Zoo InternQuest is a seven-week career exploration program for San Diego County high school juniors and seniors. Students have the unique opportunity to meet professionals working for the San Diego Zoo, Safari Park, and Institute for Conservation Research, learn about their jobs and then blog about their experience online. Follow their adventures here on the Zoo’s website!
Inside the San Diego Zoo is the Aviation Propagation Center (APC), a facility dedicated to the care of eggs and birds, we met Bird Keeper Ann Knutson. She gave us a behind the scenes tour of the facilities and informed us of all the things her and her colleagues do for the birds at the Zoo. Ms. Knutson’s job entails everything from keeping records, to incubation, to raising chicks.
If an egg must be pulled from a nest on grounds, it is taken to the incubation room. A critical element of the incubators is their ability to control humidity.

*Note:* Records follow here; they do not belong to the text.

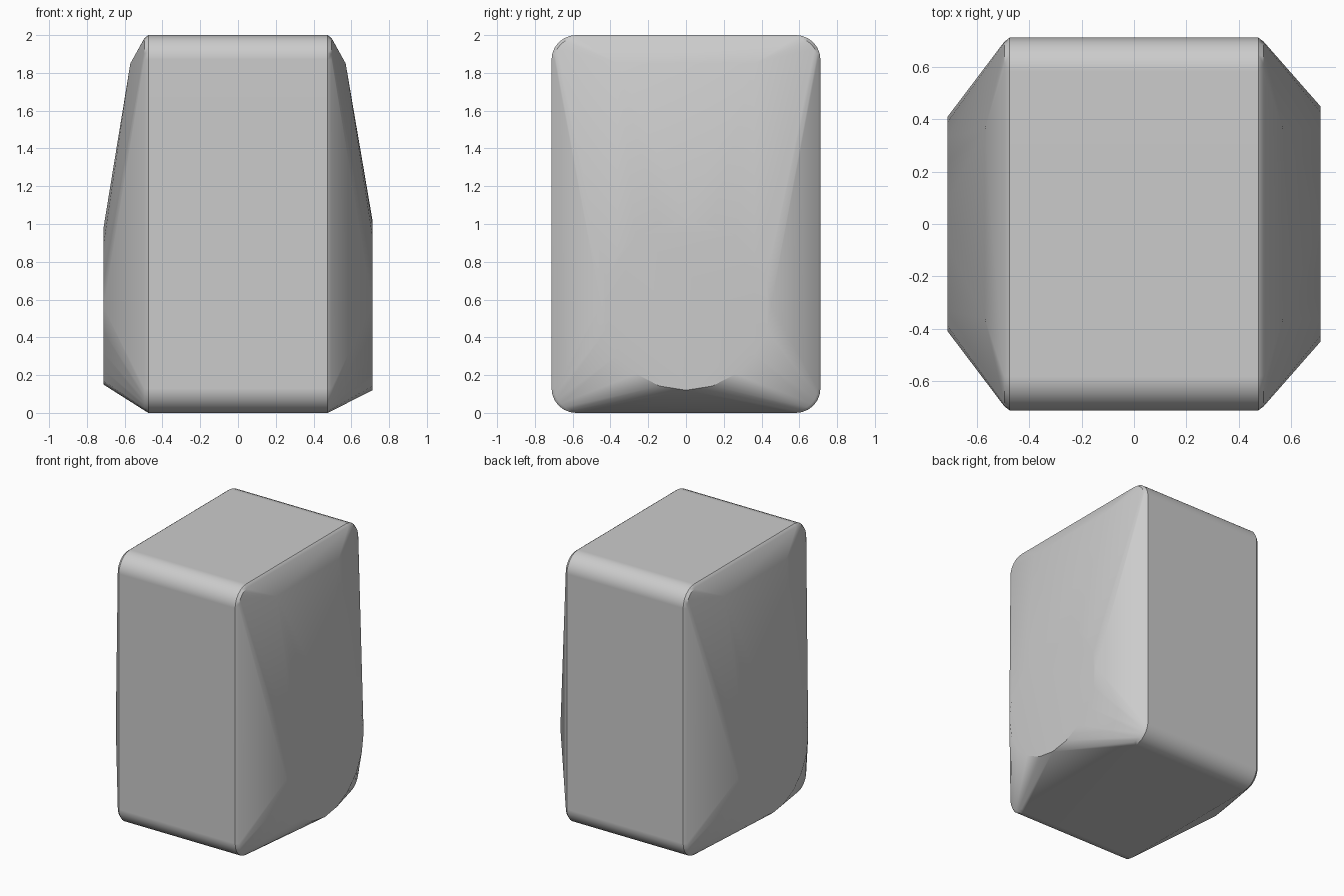
import bpy, bmesh, math
from math import sin, cos, pi

cube = bpy.data.objects.get("Cube")
if cube:
    bpy.data.objects.remove(cube, do_unlink=True)

mat = bpy.data.materials.new("plain grey")
mat.use_nodes = True
GREY = (0.6, 0.6, 0.6, 1)
mat.diffuse_color = GREY
mat.node_tree.nodes["Principled BSDF"].inputs["Base Color"].default_value = GREY


def rounded_outline(x, inset, radius=0.13, steps=6):
    """Rounded rectangle in the YZ plane at a given x."""
    pts = []
    cy, cz = 0.712 - radius, 1 - radius
    for q, (sy, sz) in enumerate([(1, 1), (-1, 1), (-1, -1), (1, -1)]):
        for i in range(steps + 1):
            a = (q + i / steps) * pi / 2
            r = radius - inset
            pts.append((x, sy * cy + r * cos(a), 1 + sz * cz + r * sin(a)))
    return pts


def disc(x, z, radius, sides=20):
    """Ring of points for the flat pad on one side."""
    return [(x, radius * cos(2 * pi * i / sides), z + radius * sin(2 * pi * i / sides))
            for i in range(sides)]


points = []
for side, pad_z, pad_r in ((1, 0.57, 0.45), (-1, 0.56, 0.41)):
    # Central slab with softened rim
    points += rounded_outline(side * 0.475, 0)
    points += rounded_outline(side * 0.495, 0.015)
    # Side pad and upper shoulder
    points += disc(side * 0.712, pad_z, pad_r)
    points += [(side * 0.712, y, 0.98) for y in (-0.08, 0.08)]
    points += [(side * 0.57, y, 1.85) for y in (-0.36, 0.36)]

# Wrap all the outlines in one faceted shell
bm = bmesh.new()
for p in points:
    bm.verts.new(p)
hull = bmesh.ops.convex_hull(bm, input=bm.verts[:])
loose = {v for v in hull["geom_interior"] + hull["geom_unused"]
         if isinstance(v, bmesh.types.BMVert)}
bmesh.ops.delete(bm, geom=list(loose), context="VERTS")
bmesh.ops.dissolve_limit(bm, angle_limit=math.radians(0.5),
                         verts=bm.verts[:], edges=bm.edges[:])
bmesh.ops.recalc_face_normals(bm, faces=bm.faces[:])
mesh = bpy.data.meshes.new("rounded_body")
bm.to_mesh(mesh)
bm.free()

body = bpy.data.objects.new("rounded_body", mesh)
bpy.context.collection.objects.link(body)
mesh.materials.append(mat)
bpy.ops.object.select_all(action="DESELECT")
body.select_set(True)
bpy.context.view_layer.objects.active = body
bpy.ops.object.shade_smooth_by_angle(angle=math.radians(32))

# Keep the large flat faces evenly shaded
weighted = body.modifiers.new("even shading", "WEIGHTED_NORMAL")
weighted.keep_sharp = True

By controlling the humidity levels, keepers can control the weight and development of the eggs.
When a chick is about to hatch, the egg is moved from its incubator to a “hatcher.” Right before the chick starts to break through its shell, it takes a breath of air from the air cell in its shell in order to get the energy to start hatching.
Candling is an important method used to monitor chick development. Ms. Knutson turns off the lights and holds the egg to the candler, illuminating the egg to show keepers its stage of development.
Ms. Knutson and her colleagues record everything about the eggs in the APC, including weight and color. Keeping records of an egg helps the keepers communicate and share information about the development and condition of each individual egg at the Zoo.
After a chick is hatched it is moved to the brooder room. Everything in the brooder room is kept extremely clean in order to reduce the contaminants chicks are exposed to. This is also where every species’ special diet is prepared.
We met Christopher Leon, Bird Keeper at the APC. Mr. Leon is feeding a mixture of pinky and cricket to a raggiana bird of paradise. The chick had just hatched and was resting in the brooder room.
Meet Scarlet, a red-tailed black cockatoo raised at the APC. Scarlet was hatched with her parents, which is preferred (if possible) over the incubation room. Scarlet is about five months old and will soon be moving to Salt Lake City.
The costume that Ms. Knutson is wearing is actually a very important outfit for keepers who are feeding chicks. It prevents chicks from seeing them and imprinting on humans. Socks and puppets are also great tools to cover up keepers’ hands.
When Ms. Knutson is done feeding, cleaning, and caring for the birds and eggs at the APC, her job is still not done. All of the keepers at the APC document everything that happens in order to create a guide for the future and be able to share information with zoos all over the world.
Jade, Photo Team
Week Five, Winter Session 2013